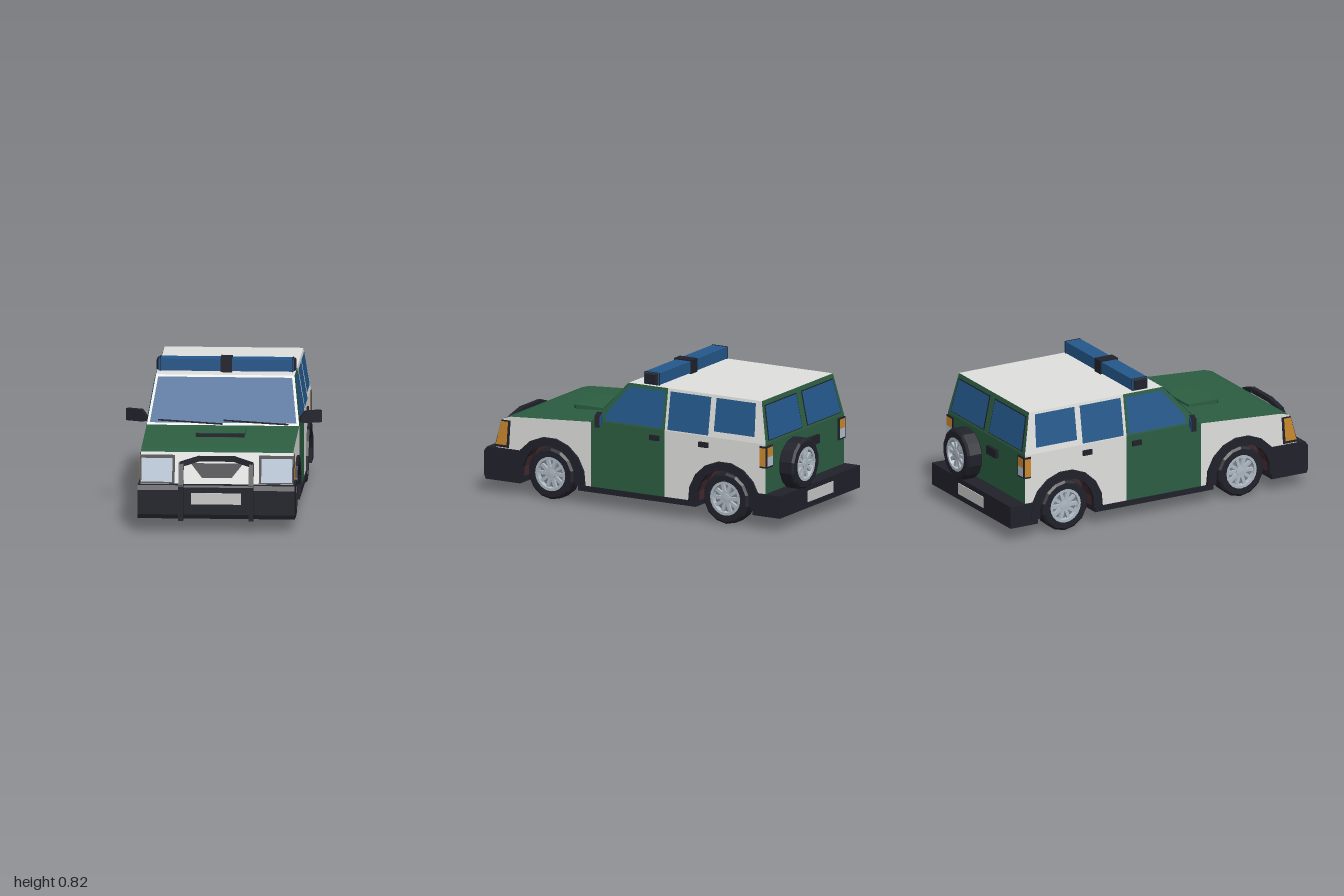
import * as THREE from 'three';

const paint = (name, color) =>
  new THREE.MeshStandardMaterial({ name, color, flatShading: true, side: THREE.DoubleSide });
const M = {
  white: paint('white paint', 0xe0e0de), green: paint('green paint', 0x2c5e42),
  blue: paint('blue glass', 0x24588c), black: paint('black trim', 0x21212b),
  maroon: paint('wheel well', 0x42292e), rim: paint('rim metal', 0xb0bac4),
  shade: paint('rim recess', 0x78828c), orange: paint('orange lamp', 0xcc8a2c),
  plate: paint('plate', 0xcacaca), lamp: paint('lamp glass', 0xb4c1d3),
};

// Body surfaces: half width, nose, windscreen, hood and tail as rules
const sideX = y => 0.435 - 0.04 * Math.max(0, (y - 0.5) / 0.24);
const noseZ = y => 0.9 - 0.05 * (y - 0.265) / 0.175;
const screenZ = y => 0.27 - 0.23 * (y - 0.49) / 0.25;
const tailZ = y => -0.89 + 0.05 * Math.max(0, (y - 0.5) / 0.24);
const hoodY = z => (z > 0.8 ? 0.455 - 0.3 * (z - 0.8) : 0.49 - 0.035 * (z - 0.27) / 0.53);

// Placements of a flat outline onto those surfaces, lifted by d
const onSide = (s, d = 0) => (u, v) => [s * (sideX(v) + d), v, -s * u];
const onNose = (d = 0) => (u, v) => [u, v, noseZ(v) + d];
const onScreen = (d = 0) => (u, v) => [u, v + d * 0.7, screenZ(v) + d];
const onTail = (d = 0) => (u, v) => [-u, v, tailZ(v) - d];

export function createModel() {
  const car = new THREE.Group();
  car.name = 'patrolCar';

  const add = (name, geo, mat, parent = car) => {
    const m = new THREE.Mesh(geo, mat);
    m.name = name;
    parent.add(m);
    return m;
  };
  const outline = pts => new THREE.Shape(pts.map(p => new THREE.Vector2(p[0], p[1])));
  const panel = (name, mat, pts, place) => {
    const geo = new THREE.ShapeGeometry(outline(pts));
    const p = geo.attributes.position;
    for (let i = 0; i < p.count; i++) p.setXYZ(i, ...place(p.getX(i), p.getY(i)));
    geo.computeVertexNormals();
    return add(name, geo, mat);
  };
  const sidePanel = (name, mat, pts, s, d) =>
    panel(name, mat, pts.map(([z, y]) => [-s * z, y]), onSide(s, d));
  const rect = (a, b, c, d) => [[a, c], [b, c], [b, d], [a, d]];
  const box = (name, mat, x0, x1, y0, y1, z0, z1) => {
    const m = add(name, new THREE.BoxGeometry(x1 - x0, y1 - y0, z1 - z0), mat);
    m.position.set((x0 + x1) / 2, (y0 + y1) / 2, (z0 + z1) / 2);
    return m;
  };
  // Profile in (z, y) extruded across the full width
  const across = (name, mat, pts, w) => {
    const geo = new THREE.ExtrudeGeometry(outline(pts.map(([z, y]) => [-z, y])), { depth: 2 * w, bevelEnabled: false });
    geo.rotateY(Math.PI / 2).translate(-w, 0, 0);
    return add(name, geo, mat);
  };
  const bar = (name, a, b, t) => {
    const A = new THREE.Vector3(...a), B = new THREE.Vector3(...b);
    const m = add(name, new THREE.BoxGeometry(t, t, A.distanceTo(B) + t * 0.5), M.black);
    m.position.copy(A).add(B).multiplyScalar(0.5);
    m.lookAt(B);
    return m;
  };
  const arc = (cz, cy, r, low, n = 10) => Array.from({ length: n + 1 }, (_, i) => {
    const a = Math.PI + low - (Math.PI + 2 * low) * i / n;
    return [cz + r * Math.cos(a), cy + r * Math.sin(a)];
  });

  // Wheel with its outer face toward +z
  const wheel = name => {
    const g = new THREE.Group();
    g.name = name;
    const lathe = (part, pts, mat, n) => add(part, new THREE.LatheGeometry(
      pts.map(p => new THREE.Vector2(...p)), n).rotateX(Math.PI / 2), mat, g);
    lathe('tyre', [[0, -0.05], [0.135, -0.05], [0.15, -0.038], [0.15, 0.038], [0.137, 0.05], [0.098, 0.05], [0.092, 0.02]], M.black, 14);
    lathe('rimRing', [[0.1, 0.051], [0.084, 0.051], [0.08, 0.025]], M.rim, 20);
    lathe('rimDish', [[0.094, 0.022], [0, 0.028]], M.shade, 20);
    lathe('hub', [[0.03, 0.02], [0.028, 0.046], [0, 0.048]], M.rim, 10);
    for (let i = 0; i < 10; i++) {
      const a = i * Math.PI / 5;
      const spoke = add('spoke', new THREE.BoxGeometry(0.068, 0.02, 0.016), M.rim, g);
      spoke.position.set(0.054 * Math.cos(a), 0.054 * Math.sin(a), 0.034);
      spoke.rotation.z = a;
    }
    car.add(g);
    return g;
  };

  // Roof, hood, windscreen, nose and tail
  const top = d => (u, v) => [u, hoodY(-v) + d, -v];
  panel('roof', M.white, rect(-0.395, 0.395, -0.04, 0.84), (u, v) => [u, 0.74, -v]);
  panel('hood', M.green, rect(-0.435, 0.435, -0.8, -0.27), top(0));
  panel('hoodLip', M.green, rect(-0.435, 0.435, -0.85, -0.8), top(0));
  const trap = (w0, y0, w1, y1) => [[-w0, y0], [w0, y0], [w1, y1], [-w1, y1]];
  panel('screenFrame', M.white, trap(0.435, 0.49, 0.395, 0.74), onScreen());
  panel('windscreen', M.blue, trap(0.418, 0.5, 0.382, 0.727), onScreen(0.004));
  panel('nose', M.white, rect(-0.435, 0.435, 0.11, 0.44), onNose());
  panel('grille', M.black, trap(0.085, 0.3, 0.15, 0.38), onNose(0.006));
  panel('tailLower', M.green, rect(-0.435, 0.435, 0.11, 0.5), onTail());
  panel('tailUpper', M.green, trap(0.435, 0.5, 0.395, 0.74), onTail());
  across('hoodScoop', M.green, [[0.36, 0.475], [0.545, 0.465], [0.55, 0.497], [0.36, 0.497]], 0.14);
  box('scoopIntake', M.black, -0.138, 0.138, 0.474, 0.494, 0.545, 0.554);
  for (const x of [-0.37, 0.005]) {
    bar('wiper', [x, 0.516, screenZ(0.516) + 0.01], [x + 0.365, 0.498, screenZ(0.498) + 0.01], 0.008);
  }

  // Floor
  box('floor', M.black, -0.31, 0.31, 0.08, 0.11, -0.95, 0.93);

  for (const s of [1, -1]) {
    // Side panels and glass
    sidePanel('frontFender', M.white, [[0.27, 0.11], ...arc(0.54, 0.15, 0.185, 0.217), [0.9, 0.11],
      [0.9, 0.265], [0.85, 0.44], [0.8, 0.455], [0.27, 0.49]], s);
    sidePanel('frontDoor', M.green, [[0.27, 0.11], [0.27, 0.49], [0.261, 0.5], [-0.22, 0.5], [-0.22, 0.11]], s);
    sidePanel('doorFrame', M.green, [[0.261, 0.5], [0.04, 0.74], [-0.22, 0.74], [-0.22, 0.5]], s);
    sidePanel('rearQuarter', M.white, [[-0.89, 0.11], ...arc(-0.62, 0.15, 0.185, 0.217),
      [-0.22, 0.11], [-0.22, 0.5], [-0.89, 0.5]], s);
    sidePanel('rearPillars', M.white, [[-0.22, 0.5], [-0.22, 0.74], [-0.84, 0.74], [-0.89, 0.5]], s);
    sidePanel('frontWindow', M.blue, [[0.175, 0.51], [0.165, 0.56], [0.03, 0.722], [-0.205, 0.722], [-0.205, 0.51]], s, 0.004);
    sidePanel('middleWindow', M.blue, rect(-0.51, -0.24, 0.507, 0.725), s, 0.004);
    sidePanel('rearWindow', M.blue, [[-0.545, 0.535], [-0.545, 0.725], [-0.805, 0.725], [-0.815, 0.535]], s, 0.004);
    const ends = (a, b) => (s > 0 ? [a, b] : [-b, -a]);
    for (const z of [-0.155, -0.48]) box('doorHandle', M.black, ...ends(0.42, 0.447), 0.435, 0.465, z - 0.03, z + 0.03);
    box('sill', M.black, ...ends(0.3, 0.442), 0.08, 0.112, -0.43, 0.35);

    // Lamps
    panel('headlampFrame', M.black, rect(...ends(0.24, 0.438), 0.268, 0.425), onNose(0.006));
    panel('headlamp', M.lamp, rect(...ends(0.254, 0.43), 0.277, 0.408), onNose(0.012));
    sidePanel('indicatorFrame', M.black, [[0.905, 0.27], [0.86, 0.432], [0.8, 0.432], [0.81, 0.27]], s, 0.003);
    sidePanel('indicator', M.orange, [[0.897, 0.285], [0.86, 0.424], [0.815, 0.424], [0.825, 0.285]], s, 0.006);
    box('tailLampFrame', M.black, ...ends(0.365, 0.438), 0.36, 0.488, -0.897, -0.85);
    const tailEnds = s > 0 ? [-0.432, -0.372] : [0.372, 0.432];
    panel('tailLampTop', M.orange, rect(...tailEnds, 0.425, 0.48), onTail(0.01));
    panel('tailLampBottom', M.lamp, rect(...tailEnds, 0.37, 0.425), onTail(0.01));
    sidePanel('tailLampSide', M.orange, rect(-0.892, -0.853, 0.37, 0.478), s, 0.006);
    const glass = [[0.025, 0.515], [0.405, 0.515], [0.38, 0.715], [0.025, 0.715]];
    panel('tailWindowFrame', M.black, glass.map(([x, y]) => [s * x, y]), onTail(0.003));
    panel('tailWindow', M.blue, glass.map(([x, y]) =>
      [s * (0.21 + (x - 0.21) * 0.96), 0.615 + (y - 0.615) * 0.95]), onTail(0.006));

    // Wheels, wells and arch flares
    for (const z of [0.54, -0.62]) {
      const w = wheel('wheel');
      w.position.set(s * 0.382, 0.15, z);
      w.rotation.y = s * Math.PI / 2;
      const well = add('wheelWell', new THREE.CylinderGeometry(0.188, 0.188, 0.135, 12, 1, true, -0.2, Math.PI + 0.4), M.maroon);
      well.rotation.z = Math.PI / 2;
      well.position.set(s * 0.3675, 0.15, z);
      const wall = add('wellWall', new THREE.CircleGeometry(0.188, 12, -0.2, Math.PI + 0.4), M.maroon);
      wall.rotation.y = s * Math.PI / 2;
      wall.position.set(s * 0.312, 0.15, z);
      const flare = add('archFlare', new THREE.ExtrudeGeometry(outline(
        [...arc(0, 0.13, 0.237, 0.09, 9), ...arc(0, 0.14, 0.178, 0.17).reverse()]),
        { depth: 0.027, bevelEnabled: false }), M.black);
      flare.rotation.y = s * Math.PI / 2;
      flare.position.set(s * 0.423, 0, z);
    }

    // Door mirror
    const mirror = new THREE.Group();
    mirror.name = 'doorMirror';
    add('mirrorShell', new THREE.ExtrudeGeometry(outline([[0, 0.502], [0.025, 0.496], [0.13, 0.496],
      [0.13, 0.565], [0.035, 0.565], [0, 0.525]]), { depth: 0.028, bevelEnabled: false }), M.black, mirror);
    add('mirrorGlass', new THREE.BoxGeometry(0.085, 0.055, 0.004), M.blue, mirror).position.set(0.082, 0.53, -0.002);
    mirror.position.set(s * 0.428, 0, 0.195);
    mirror.rotation.y = s * 0.4;
    mirror.scale.x = s;
    car.add(mirror);
  }

  // Bumpers and plates
  across('frontBumper', M.black, [[0.73, 0.075], [0.96, 0.075], [0.97, 0.1], [0.97, 0.24], [0.95, 0.265], [0.73, 0.265]], 0.448);
  across('rearBumper', M.black, [[-0.81, 0.08], [-0.99, 0.08], [-0.99, 0.21], [-0.81, 0.21]], 0.445);
  box('plateHolder', M.black, -0.19, 0.19, 0.12, 0.255, 0.96, 0.98);
  box('frontPlate', M.plate, -0.143, 0.143, 0.162, 0.227, 0.979, 0.985);
  box('rearPlate', M.plate, -0.14, 0.14, 0.115, 0.18, -0.995, -0.989);

  // Bull bar
  const path = [[-0.2, 0.075, 0.985], [-0.2, 0.265, 0.985], [-0.2, 0.385, 0.935], [-0.1, 0.416, 0.925],
    [0.1, 0.416, 0.925], [0.2, 0.385, 0.935], [0.2, 0.265, 0.985], [0.2, 0.075, 0.985]];
  for (let i = 1; i < path.length; i++) bar('bullBar', path[i - 1], path[i], 0.028);

  // Spare wheel and tailgate handle
  const spare = wheel('spareWheel');
  spare.position.set(0.165, 0.345, -0.948);
  spare.rotation.y = Math.PI;
  box('tailgateHandle', M.black, -0.135, -0.03, 0.395, 0.445, -0.91, -0.88);

  // Roof light bar
  box('lightBar', M.blue, -0.385, 0.385, 0.745, 0.813, -0.15, -0.052);
  box('lightBarCentre', M.black, -0.033, 0.033, 0.74, 0.82, -0.158, -0.042);
  for (const s of [1, -1]) {
    const cap = add('lightBarCap', new THREE.CylinderGeometry(0.04, 0.056, 0.022, 4, 1).rotateY(Math.PI / 4), M.black);
    cap.rotation.z = -s * Math.PI / 2;
    cap.scale.set(0.95, 1, 1.3);
    cap.position.set(s * 0.386, 0.779, -0.101);
  }
  return car;
}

EXERCISE AIM: Which lines in the records above hold the string "tailEnds"? Copy each of them.

ANSWER SECTION:
    const tailEnds = s > 0 ? [-0.432, -0.372] : [0.372, 0.432];
    panel('tailLampTop', M.orange, rect(...tailEnds, 0.425, 0.48), onTail(0.01));
    panel('tailLampBottom', M.lamp, rect(...tailEnds, 0.37, 0.425), onTail(0.01));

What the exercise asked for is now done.